[Source texts of formatted documents]
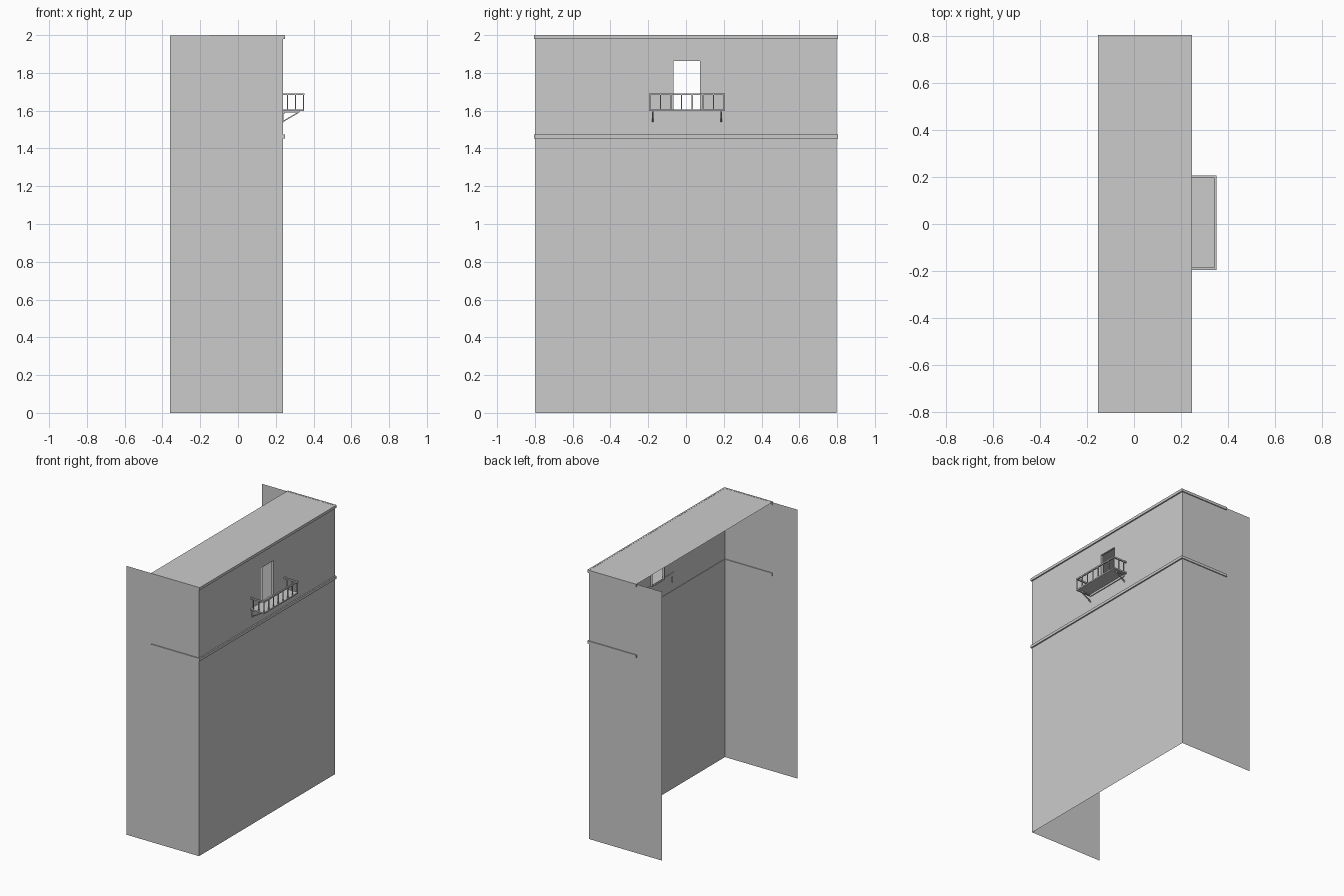
import bpy, bmesh
from mathutils import Vector

if "Cube" in bpy.data.objects:
    bpy.data.objects.remove(bpy.data.objects["Cube"])

WX, WY, BACK, ROOF_BACK = 0.238, 0.797, -0.36, -0.154
C = 0.005  # balcony centre in y


def make(name, bm):
    bmesh.ops.remove_doubles(bm, verts=bm.verts, dist=1e-5)
    me = bpy.data.meshes.new(name)
    bm.to_mesh(me)
    bm.free()
    ob = bpy.data.objects.new(name, me)
    bpy.context.collection.objects.link(ob)
    return ob


def quad(bm, *pts):
    bm.faces.new([bm.verts.new(p) for p in pts])


def box(bm, x0, x1, y0, y1, z0, z1):
    vs = bmesh.ops.create_cube(bm, size=1)["verts"]
    for v in vs:
        v.co = Vector(((x0, x1)[v.co.x > 0], (y0, y1)[v.co.y > 0], (z0, z1)[v.co.z > 0]))
    return vs


# Thin walls: front with a door opening, two sides, open back
bm = bmesh.new()
ys = [-WY, C - 0.07, C + 0.07, WY]
zs = [0, 1.603, 1.862, 1.997]
for i in range(3):
    for j in range(3):
        if (i, j) != (1, 1):
            quad(bm, (WX, ys[i], zs[j]), (WX, ys[i + 1], zs[j]),
                 (WX, ys[i + 1], zs[j + 1]), (WX, ys[i], zs[j + 1]))
for s in (-1, 1):
    p = [(BACK, s * WY, 0), (WX, s * WY, 0), (WX, s * WY, 1.997), (BACK, s * WY, 1.997)]
    quad(bm, *(p if s < 0 else p[::-1]))
make("walls", bm)

# Shallow door reveal
bm = bmesh.new()
ring = [(ys[1], zs[1]), (ys[2], zs[1]), (ys[2], zs[2]), (ys[1], zs[2])]
for k in range(4):
    a, b = ring[k], ring[(k + 1) % 4]
    quad(bm, (WX, *a), (WX, *b), (WX - 0.015, *b), (WX - 0.015, *a))
make("door_reveal", bm)

# Mouldings wrapping front and sides, mitred at the corners
for name, z0, z1 in (("cornice", 1.98, 2.0), ("string_course", 1.453, 1.473)):
    bm = bmesh.new()
    rows = []
    for sy, end in ((-1, 1), (-1, 0), (1, 0), (1, 1)):
        row = []
        for d, z in ((-0.006, z0), (0.007, z0), (0.007, z1), (-0.006, z1)):
            x = ROOF_BACK if end else WX + d + 0.003
            row.append(bm.verts.new((x, sy * (WY + d), z)))
        rows.append(row)
    for a, b in zip(rows, rows[1:]):
        for k in range(4):
            bm.faces.new((a[k], b[k], b[(k + 1) % 4], a[(k + 1) % 4]))
    bm.faces.new(rows[0])
    bm.faces.new(rows[-1][::-1])
    bmesh.ops.recalc_face_normals(bm, faces=bm.faces)
    make(name, bm)

# Roof sheet
bm = bmesh.new()
w = WY + 0.004
quad(bm, (ROOF_BACK, -w, 1.999), (WX + 0.008, -w, 1.999),
     (WX + 0.008, w, 1.999), (ROOF_BACK, w, 1.999))
make("roof", bm)

# Balcony floor and cross beam
IN, OUT, H = 0.233, 0.352, 0.201
bm = bmesh.new()
box(bm, IN, OUT - 0.002, C - H, C + H, 1.597, 1.607)
make("balcony_floor", bm)
bm = bmesh.new()
box(bm, IN, IN + 0.012, C - 0.183, C + 0.183, 1.582, 1.597)
make("balcony_beam", bm)

# Railing: top rails and square balusters
bm = bmesh.new()
R = 0.01
box(bm, OUT - R, OUT, C - H, C + H, 1.682, 1.692)
for s in (-1, 1):
    y = C + s * (H - R / 2)
    box(bm, IN + 0.005, OUT - R, y - R / 2, y + R / 2, 1.682, 1.692)
make("balcony_rail", bm)
bm = bmesh.new()
t = 0.003
posts = [(OUT - R / 2, C - H + R / 2 + i * (2 * H - R) / 7) for i in range(8)]
posts += [(x, C + s * (H - R / 2)) for x in (0.262, 0.304) for s in (-1, 1)]
for x, y in posts:
    box(bm, x - t, x + t, y - t, y + t, 1.607, 1.682)
make("balusters", bm)

# Triangular support brackets: wall leg, arm and diagonal
bm = bmesh.new()
for s in (-1, 1):
    y = C + s * 0.181
    box(bm, IN, IN + 0.008, y - 0.004, y + 0.004, 1.538, 1.597)
    box(bm, IN, 0.325, y - 0.004, y + 0.004, 1.591, 1.597)
    for v in box(bm, IN + 0.003, 0.325, y - 0.004, y + 0.004, 0, 0.007):
        v.co.z += 1.538 if v.co.x < 0.3 else 1.59
make("brackets", bm)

_PROMPT:_
Look back at the entries above and repeat, unchanged, every line from the line holding "for name, z0, z1" through the line holding "(WX + 0.008, w, 1.999), (ROOF_BACK, w, 1.999))".

_RESPONSE AREA:_
for name, z0, z1 in (("cornice", 1.98, 2.0), ("string_course", 1.453, 1.473)):
    bm = bmesh.new()
    rows = []
    for sy, end in ((-1, 1), (-1, 0), (1, 0), (1, 1)):
        row = []
        for d, z in ((-0.006, z0), (0.007, z0), (0.007, z1), (-0.006, z1)):
            x = ROOF_BACK if end else WX + d + 0.003
            row.append(bm.verts.new((x, sy * (WY + d), z)))
        rows.append(row)
    for a, b in zip(rows, rows[1:]):
        for k in range(4):
            bm.faces.new((a[k], b[k], b[(k + 1) % 4], a[(k + 1) % 4]))
    bm.faces.new(rows[0])
    bm.faces.new(rows[-1][::-1])
    bmesh.ops.recalc_face_normals(bm, faces=bm.faces)
    make(name, bm)

# Roof sheet
bm = bmesh.new()
w = WY + 0.004
quad(bm, (ROOF_BACK, -w, 1.999), (WX + 0.008, -w, 1.999),
     (WX + 0.008, w, 1.999), (ROOF_BACK, w, 1.999))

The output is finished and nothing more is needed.